Barbara lives alone now in a quiet house, except for when her son comes to stay with her occasionally. It used to be different, though. Much different.
Several years ago, her husband passed away. Five months later, her father. Five months after that, her mother. And then just two months later, one of her sisters passed.
When she recounts the timeline to me, there’s no hesitation. I’m already humbled by Barbara’s willingness to talk about the tragedy in her life.
“I shut down so bad,” she says. “I wouldn’t answer the door. I wouldn’t answer the phone.”
While she’s talking, Mimi and Booter are with her on the living room floor.

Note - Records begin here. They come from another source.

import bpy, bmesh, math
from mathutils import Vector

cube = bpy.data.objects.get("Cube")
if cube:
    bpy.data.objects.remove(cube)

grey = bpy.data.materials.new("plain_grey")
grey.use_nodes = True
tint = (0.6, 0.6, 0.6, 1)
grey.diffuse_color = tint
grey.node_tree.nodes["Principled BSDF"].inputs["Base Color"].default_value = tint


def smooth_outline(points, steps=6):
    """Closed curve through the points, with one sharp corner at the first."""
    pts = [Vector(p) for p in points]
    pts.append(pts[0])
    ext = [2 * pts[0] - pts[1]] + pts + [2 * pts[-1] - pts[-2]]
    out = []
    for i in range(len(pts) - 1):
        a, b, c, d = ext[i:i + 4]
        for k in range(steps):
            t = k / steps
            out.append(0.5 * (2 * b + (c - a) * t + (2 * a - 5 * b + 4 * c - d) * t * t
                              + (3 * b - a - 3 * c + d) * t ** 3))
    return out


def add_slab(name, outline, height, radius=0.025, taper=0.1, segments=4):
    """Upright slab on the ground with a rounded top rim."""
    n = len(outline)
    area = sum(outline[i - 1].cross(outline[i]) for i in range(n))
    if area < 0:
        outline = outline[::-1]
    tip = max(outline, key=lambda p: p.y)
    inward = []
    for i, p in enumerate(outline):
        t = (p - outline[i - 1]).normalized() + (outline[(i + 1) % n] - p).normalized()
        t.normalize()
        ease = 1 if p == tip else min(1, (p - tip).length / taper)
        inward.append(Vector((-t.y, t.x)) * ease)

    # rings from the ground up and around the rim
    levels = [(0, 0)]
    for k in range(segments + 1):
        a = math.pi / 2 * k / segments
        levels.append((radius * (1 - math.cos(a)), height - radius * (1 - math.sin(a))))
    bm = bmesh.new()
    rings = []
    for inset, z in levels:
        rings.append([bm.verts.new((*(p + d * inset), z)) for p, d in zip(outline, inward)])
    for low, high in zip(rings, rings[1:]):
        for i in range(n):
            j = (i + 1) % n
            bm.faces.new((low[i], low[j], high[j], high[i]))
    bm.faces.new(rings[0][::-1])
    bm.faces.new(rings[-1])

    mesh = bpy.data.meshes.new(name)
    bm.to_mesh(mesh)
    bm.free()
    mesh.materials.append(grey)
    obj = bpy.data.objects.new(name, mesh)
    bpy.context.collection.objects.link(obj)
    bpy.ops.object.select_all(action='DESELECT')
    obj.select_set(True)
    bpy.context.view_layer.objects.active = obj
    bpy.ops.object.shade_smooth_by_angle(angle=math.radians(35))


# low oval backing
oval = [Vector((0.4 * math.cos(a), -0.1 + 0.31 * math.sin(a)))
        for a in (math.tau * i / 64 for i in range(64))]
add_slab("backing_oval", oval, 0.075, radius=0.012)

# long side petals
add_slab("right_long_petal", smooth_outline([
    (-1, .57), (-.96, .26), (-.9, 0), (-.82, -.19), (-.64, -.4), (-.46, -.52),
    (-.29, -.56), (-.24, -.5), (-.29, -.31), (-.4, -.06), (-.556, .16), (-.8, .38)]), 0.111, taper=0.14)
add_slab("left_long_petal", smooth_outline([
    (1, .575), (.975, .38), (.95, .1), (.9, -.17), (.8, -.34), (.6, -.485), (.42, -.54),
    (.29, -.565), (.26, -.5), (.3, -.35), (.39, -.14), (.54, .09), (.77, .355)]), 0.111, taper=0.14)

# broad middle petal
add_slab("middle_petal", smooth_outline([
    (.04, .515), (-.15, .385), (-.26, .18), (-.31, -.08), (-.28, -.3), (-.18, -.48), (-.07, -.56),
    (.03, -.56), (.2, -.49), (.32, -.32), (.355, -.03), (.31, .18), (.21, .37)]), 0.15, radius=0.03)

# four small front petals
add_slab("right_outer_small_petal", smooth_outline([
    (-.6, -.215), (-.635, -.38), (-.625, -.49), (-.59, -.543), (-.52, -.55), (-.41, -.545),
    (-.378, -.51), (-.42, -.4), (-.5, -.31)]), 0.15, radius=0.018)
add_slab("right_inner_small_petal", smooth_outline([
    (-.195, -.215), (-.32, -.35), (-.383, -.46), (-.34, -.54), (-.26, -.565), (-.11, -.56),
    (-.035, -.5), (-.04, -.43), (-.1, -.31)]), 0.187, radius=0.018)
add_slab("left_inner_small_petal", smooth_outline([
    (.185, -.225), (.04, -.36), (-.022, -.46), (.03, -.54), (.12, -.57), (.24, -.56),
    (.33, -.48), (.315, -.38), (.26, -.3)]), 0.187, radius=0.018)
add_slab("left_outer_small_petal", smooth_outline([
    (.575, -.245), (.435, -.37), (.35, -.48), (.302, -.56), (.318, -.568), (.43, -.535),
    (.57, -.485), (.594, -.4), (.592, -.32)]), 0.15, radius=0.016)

Mimi is shy at first; we were just here a week ago to pick her up to get fixed, so her caution is understandable. We’re those weird people who took her to that weird place. Her brown and black face peeks out from behind Barbara’s shoulder.
Booter’s a different matter. The old black and white chubster is standing in front of me and making short half-barks that sound like he’s trying to speak human language. He goes away from my legs toward Ramona, my coworker who’s in the other chair, then turns around and walks up to me again, still not quite speaking a language I understand. But I get it. I rub him on his head for a while, and when I stop for a few seconds, he chides me with another half-bark.

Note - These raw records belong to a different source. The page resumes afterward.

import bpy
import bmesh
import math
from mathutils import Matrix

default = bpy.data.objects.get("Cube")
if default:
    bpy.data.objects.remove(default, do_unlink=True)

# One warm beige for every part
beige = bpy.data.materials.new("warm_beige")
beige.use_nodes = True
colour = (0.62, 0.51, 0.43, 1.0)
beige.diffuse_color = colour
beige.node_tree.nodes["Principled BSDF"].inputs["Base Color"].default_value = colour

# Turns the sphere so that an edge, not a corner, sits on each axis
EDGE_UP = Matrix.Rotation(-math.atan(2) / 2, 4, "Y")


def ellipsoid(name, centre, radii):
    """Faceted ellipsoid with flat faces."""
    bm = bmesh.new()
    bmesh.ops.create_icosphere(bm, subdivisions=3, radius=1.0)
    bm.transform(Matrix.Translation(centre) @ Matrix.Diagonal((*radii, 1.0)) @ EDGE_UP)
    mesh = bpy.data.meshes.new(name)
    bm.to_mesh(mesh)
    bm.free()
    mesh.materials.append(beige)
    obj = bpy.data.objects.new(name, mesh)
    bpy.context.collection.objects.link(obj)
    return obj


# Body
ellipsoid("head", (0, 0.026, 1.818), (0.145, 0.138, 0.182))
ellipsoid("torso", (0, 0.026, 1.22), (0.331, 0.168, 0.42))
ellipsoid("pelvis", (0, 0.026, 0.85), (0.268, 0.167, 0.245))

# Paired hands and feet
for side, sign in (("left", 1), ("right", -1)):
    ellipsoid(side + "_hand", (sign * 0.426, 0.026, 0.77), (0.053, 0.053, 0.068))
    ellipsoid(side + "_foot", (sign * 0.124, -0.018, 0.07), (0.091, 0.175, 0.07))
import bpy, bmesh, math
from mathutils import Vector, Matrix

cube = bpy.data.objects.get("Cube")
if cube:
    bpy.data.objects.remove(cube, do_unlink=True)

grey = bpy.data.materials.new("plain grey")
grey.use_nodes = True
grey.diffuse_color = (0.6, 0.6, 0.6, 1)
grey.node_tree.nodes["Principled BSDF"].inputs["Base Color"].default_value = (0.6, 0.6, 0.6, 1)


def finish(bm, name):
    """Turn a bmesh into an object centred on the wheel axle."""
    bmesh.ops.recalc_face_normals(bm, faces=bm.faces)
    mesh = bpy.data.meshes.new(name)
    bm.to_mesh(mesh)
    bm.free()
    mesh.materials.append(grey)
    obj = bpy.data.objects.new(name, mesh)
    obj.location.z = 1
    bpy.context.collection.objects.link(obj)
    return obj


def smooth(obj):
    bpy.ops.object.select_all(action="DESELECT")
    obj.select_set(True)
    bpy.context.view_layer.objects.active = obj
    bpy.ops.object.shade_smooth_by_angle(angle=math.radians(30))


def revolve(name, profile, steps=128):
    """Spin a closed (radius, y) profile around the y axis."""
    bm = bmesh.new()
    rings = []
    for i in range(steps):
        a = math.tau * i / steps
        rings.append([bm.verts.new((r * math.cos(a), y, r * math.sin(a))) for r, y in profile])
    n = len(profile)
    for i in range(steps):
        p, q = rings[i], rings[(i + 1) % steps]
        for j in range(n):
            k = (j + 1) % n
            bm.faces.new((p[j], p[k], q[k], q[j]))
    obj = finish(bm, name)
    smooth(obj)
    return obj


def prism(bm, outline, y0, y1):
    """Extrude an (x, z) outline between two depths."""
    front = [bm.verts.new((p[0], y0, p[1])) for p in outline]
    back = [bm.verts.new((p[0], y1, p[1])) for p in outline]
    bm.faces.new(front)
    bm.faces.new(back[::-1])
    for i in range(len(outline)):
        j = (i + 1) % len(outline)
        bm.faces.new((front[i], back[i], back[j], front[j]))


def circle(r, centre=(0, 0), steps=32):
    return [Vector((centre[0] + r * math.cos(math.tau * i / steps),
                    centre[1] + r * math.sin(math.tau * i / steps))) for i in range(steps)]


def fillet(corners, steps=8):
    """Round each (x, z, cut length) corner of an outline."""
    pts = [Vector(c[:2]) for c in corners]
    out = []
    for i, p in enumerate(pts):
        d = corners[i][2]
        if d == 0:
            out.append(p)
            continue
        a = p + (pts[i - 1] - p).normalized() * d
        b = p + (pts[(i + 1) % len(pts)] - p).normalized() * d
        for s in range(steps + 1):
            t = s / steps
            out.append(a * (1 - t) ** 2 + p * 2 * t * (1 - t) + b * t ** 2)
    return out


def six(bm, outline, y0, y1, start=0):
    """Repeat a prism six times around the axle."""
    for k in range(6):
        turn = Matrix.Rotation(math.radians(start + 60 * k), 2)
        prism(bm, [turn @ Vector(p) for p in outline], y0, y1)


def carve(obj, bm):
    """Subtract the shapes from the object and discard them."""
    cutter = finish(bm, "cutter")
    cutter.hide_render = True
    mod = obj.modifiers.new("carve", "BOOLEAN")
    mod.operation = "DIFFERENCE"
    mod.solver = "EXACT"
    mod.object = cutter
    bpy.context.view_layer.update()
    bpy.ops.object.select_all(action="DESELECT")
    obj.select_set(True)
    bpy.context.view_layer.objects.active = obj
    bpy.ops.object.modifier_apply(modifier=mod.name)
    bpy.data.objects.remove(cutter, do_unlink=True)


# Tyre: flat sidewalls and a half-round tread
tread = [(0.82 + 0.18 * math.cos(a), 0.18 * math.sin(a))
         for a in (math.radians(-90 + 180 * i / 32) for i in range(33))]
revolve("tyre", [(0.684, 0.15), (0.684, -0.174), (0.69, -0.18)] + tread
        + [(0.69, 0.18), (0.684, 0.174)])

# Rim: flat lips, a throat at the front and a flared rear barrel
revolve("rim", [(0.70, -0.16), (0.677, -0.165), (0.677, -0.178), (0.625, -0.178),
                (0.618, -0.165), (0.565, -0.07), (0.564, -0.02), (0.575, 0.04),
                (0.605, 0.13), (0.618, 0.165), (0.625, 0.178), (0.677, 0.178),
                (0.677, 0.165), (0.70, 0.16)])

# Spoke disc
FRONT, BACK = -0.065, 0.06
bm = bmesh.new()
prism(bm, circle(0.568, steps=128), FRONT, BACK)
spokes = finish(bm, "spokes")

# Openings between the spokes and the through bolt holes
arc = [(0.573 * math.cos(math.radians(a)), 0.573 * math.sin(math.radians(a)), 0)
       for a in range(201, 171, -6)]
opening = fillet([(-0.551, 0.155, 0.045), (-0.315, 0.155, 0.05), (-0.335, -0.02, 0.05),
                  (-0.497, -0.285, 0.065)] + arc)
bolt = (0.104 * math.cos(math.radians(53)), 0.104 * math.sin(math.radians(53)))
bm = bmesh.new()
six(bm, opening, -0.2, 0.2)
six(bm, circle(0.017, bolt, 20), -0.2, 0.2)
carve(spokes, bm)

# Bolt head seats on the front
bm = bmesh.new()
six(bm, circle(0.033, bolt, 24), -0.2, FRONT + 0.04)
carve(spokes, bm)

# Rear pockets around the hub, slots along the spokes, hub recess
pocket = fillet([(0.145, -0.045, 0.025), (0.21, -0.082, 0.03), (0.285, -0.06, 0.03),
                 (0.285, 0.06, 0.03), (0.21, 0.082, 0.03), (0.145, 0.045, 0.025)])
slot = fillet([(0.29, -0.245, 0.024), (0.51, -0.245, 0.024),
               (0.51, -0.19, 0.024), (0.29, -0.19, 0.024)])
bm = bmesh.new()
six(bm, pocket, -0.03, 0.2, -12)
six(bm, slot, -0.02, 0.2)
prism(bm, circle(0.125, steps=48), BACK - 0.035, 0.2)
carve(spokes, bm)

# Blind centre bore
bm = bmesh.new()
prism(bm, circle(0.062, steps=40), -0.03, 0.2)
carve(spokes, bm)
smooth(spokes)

“If it weren’t for them,” Barbara says, “I don’t think I’d have made it through.”
A Simple Phone Call
We first met Barbara when someone referred her to us for help with dog food. Barbara’s COPD and other health issues had taken their toll, financially, emotionally, and mentally. In addition, she’d racked up a bill at her vet because of a problem with Booter’s leg, so food was getting scarce, to the point where they were all eating the same thing.

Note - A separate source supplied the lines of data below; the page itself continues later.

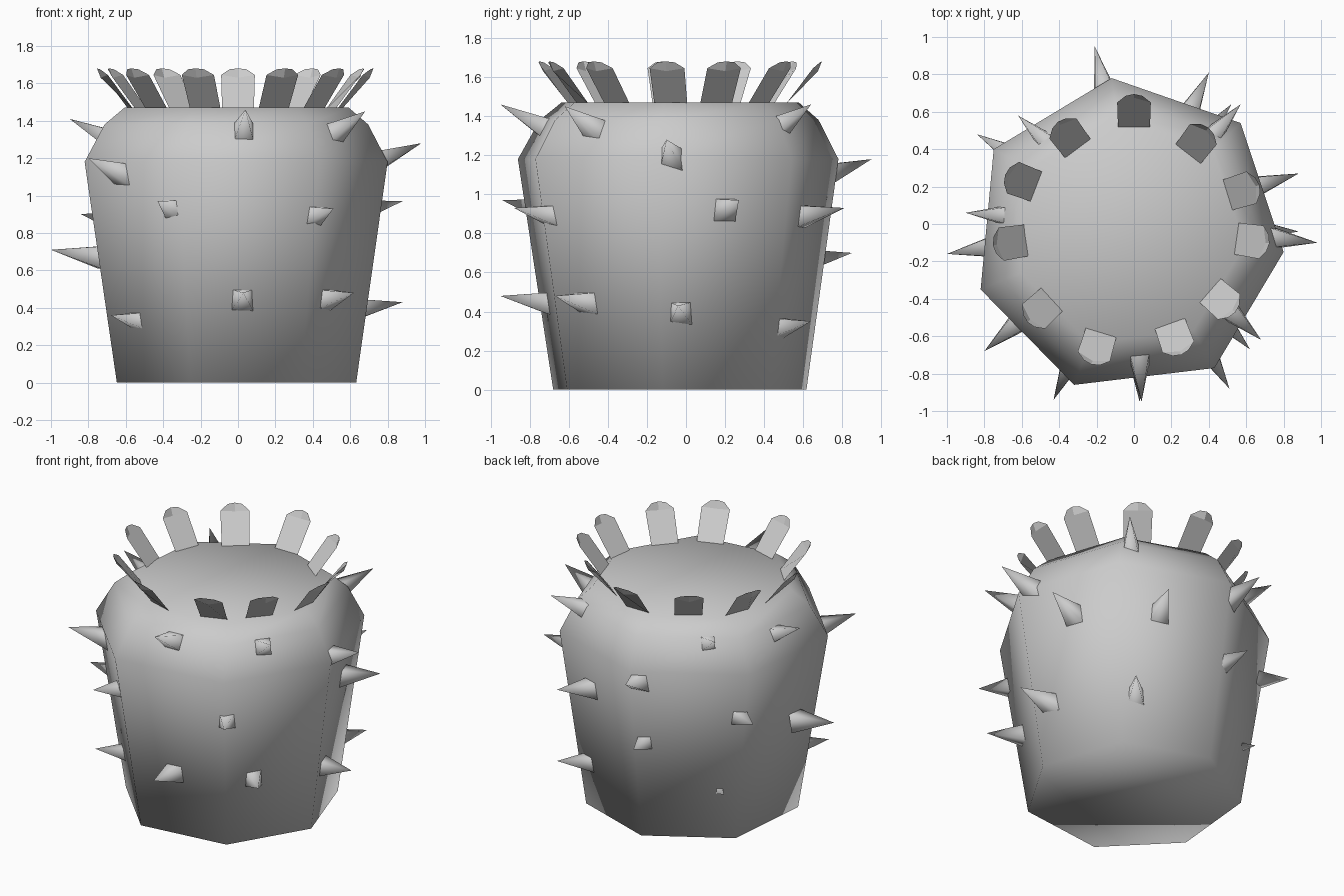
import bpy
import bmesh
from math import atan2, cos, sin, hypot
from mathutils import Vector

cube = bpy.data.objects.get("Cube")
if cube:
    bpy.data.objects.remove(cube, do_unlink=True)

grey = bpy.data.materials.new("soft grey")
grey.use_nodes = True
grey.diffuse_color = (0.6, 0.6, 0.6, 1)
grey.node_tree.nodes["Principled BSDF"].inputs["Base Color"].default_value = (0.6, 0.6, 0.6, 1)


def finish(bm, name, smooth):
    """Turn a bmesh into a named object."""
    bmesh.ops.recalc_face_normals(bm, faces=bm.faces)
    for face in bm.faces:
        face.smooth = smooth
    mesh = bpy.data.meshes.new(name)
    bm.to_mesh(mesh)
    bm.free()
    mesh.materials.append(grey)
    obj = bpy.data.objects.new(name, mesh)
    bpy.context.collection.objects.link(obj)
    return obj


# Body: an uneven seven-sided outline, scaled at each height
outline = [(-0.12, 0.78), (-0.75, 0.40), (-0.82, -0.35), (-0.32, -0.86),
           (0.43, -0.77), (0.80, -0.15), (0.57, 0.54)]
profile = [(0, 0.79), (1.18, 1), (1.38, 0.87), (1.47, 0.74)]
bm = bmesh.new()
rings = [[bm.verts.new((x * s, y * s, z)) for x, y in outline] for z, s in profile]
for low, high in zip(rings, rings[1:]):
    for i in range(len(outline)):
        j = (i + 1) % len(outline)
        bm.faces.new((low[i], low[j], high[j], high[i]))
bm.faces.new(rings[0])
bm.faces.new(rings[-1])
finish(bm, "body", True)

# Spines: four-sided spikes, placed by their tips and pointing outward
tips = [(-0.90, 0.06, 1.41), (-0.80, -0.68, 1.20), (-0.43, -0.94, 0.97),
        (-0.84, 0.48, 0.90), (-1.0, -0.16, 0.71), (-0.68, -0.56, 0.36),
        (0.04, -0.95, 1.46), (0.68, -0.62, 1.45), (0.98, -0.10, 1.28),
        (0.88, 0.27, 0.97), (0.51, -0.88, 0.93), (0.62, -0.67, 0.48),
        (0.88, -0.04, 0.43), (0.03, -0.95, 0.48), (0.57, 0.64, 1.46),
        (-0.21, 0.95, 1.18), (0.40, 0.81, 0.93), (-0.20, 0.85, 0.70),
        (0.52, 0.64, 0.35), (-0.60, 0.45, 0.35), (-0.62, 0.58, 1.44)]
up = Vector((0, 0, 1))
for n, point in enumerate(tips):
    tip = Vector(point)
    flat = Vector((tip.x, tip.y, 0)).normalized()
    drop = 0.04 + 0.18 * max(0, tip.z - 0.9)
    base = tip - flat * 0.27 - up * drop
    axis = (tip - base).normalized()
    side = axis.cross(up).normalized()
    rise = side.cross(axis)
    bm = bmesh.new()
    apex = bm.verts.new(tip)
    corners = [bm.verts.new(base + 0.06 * (a * side + b * rise))
               for a, b in ((-1, -1), (1, -1), (1, 1), (-1, 1))]
    for i in range(4):
        bm.faces.new((corners[i], corners[(i + 1) % 4], apex))
    finish(bm, f"spine_{n + 1}", True)

# Petals: thin leaning strips with folded, blunt tips around the crown
centres = [(0, 0.60), (-0.35, 0.47), (-0.60, 0.23), (-0.66, -0.10), (-0.50, -0.46),
           (-0.20, -0.66), (0.22, -0.61), (0.47, -0.41), (0.63, -0.09),
           (0.58, 0.18), (0.34, 0.44)]
# Each petal point is (sideways, outward, height)
shape = [(-0.085, -0.09, 1.46), (0.085, -0.09, 1.46), (0.09, 0.05, 1.645),
         (0, 0.075, 1.63), (-0.09, 0.05, 1.645), (0.045, 0.085, 1.675),
         (0, 0.095, 1.68), (-0.045, 0.085, 1.675)]
for n, (x, y) in enumerate(centres):
    angle, radius = atan2(y, x), hypot(x, y)
    bm = bmesh.new()
    v = [bm.verts.new(((radius + out) * cos(angle) - w * sin(angle),
                       (radius + out) * sin(angle) + w * cos(angle), z))
         for w, out, z in shape]
    for loop in ((0, 1, 2, 3, 4), (3, 2, 5, 6), (4, 3, 6, 7)):
        bm.faces.new([v[i] for i in loop])
    finish(bm, f"petal_{n + 1}", False)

“One time, all I had was some hamburger and some mac and cheese, and we all three ate it,” she says, Mimi nudging her way under Barbara’s arm. “It was like they understood, this is it. This is what we have.”
Beyond the food issues, she’d never had the money to get the now four-year-old Mimi fixed. And everybody was behind on vaccinations.
So she reached out to us. And we stepped in.
We got her set up on our food pantry, took care of the vaccinations, and got Mimi fixed. We helped put her in touch with Harvesters to help her with food for herself. I’ve only seen Barbara a handful of times, but she seems in much better spirits now than when we first met her, despite her health issues. Getting some relief from the pain of not being able to provide for your pets will do that to you; we see it often. Over the weeks that we’ve been working with Barbara, we’ve come to love their little family a lot. She knows that no matter what, she’s got two companions that bring meaning and happiness to her life, even on her bad days.
“When I’m sick, they’re so good to me. They know, okay, now it’s time to lay for a while.”
Not that they don’t make their opinions known.
“Some people say pets don’t talk back,” she says, laughing. “Mine do. They have no problem letting me know what they think.” Like a performer, Booter senses his cue and starts making himself heard again; Mimi looks back and forth from Barbara to Booter like she wants to bark, but isn’t sure. They’re a great little crew.
Life leaves us with empty spaces sometimes. The idea of only having memories of the past to hold onto and nothing else is a terrifying thought. That’s why people fill those empty spaces with all kinds of things: movies, TV, alcohol, drugs, food, apps.
Barbara’s been there. She knows those empty spaces; you can see it sometimes in the way she pauses before her next sentence, that glimpse of something in the eyes that goes away before you can really see the detail of it.
But she also knows how to fill those spaces up, and it’s her dogs that showed her. These are spaces designed for love, and love doesn’t go away. The absence of those we love is not the absence of love; we can redirect it, keep ourselves open, and watch those spaces fill back up again. Love isn’t finite, and there’s plenty for everybody.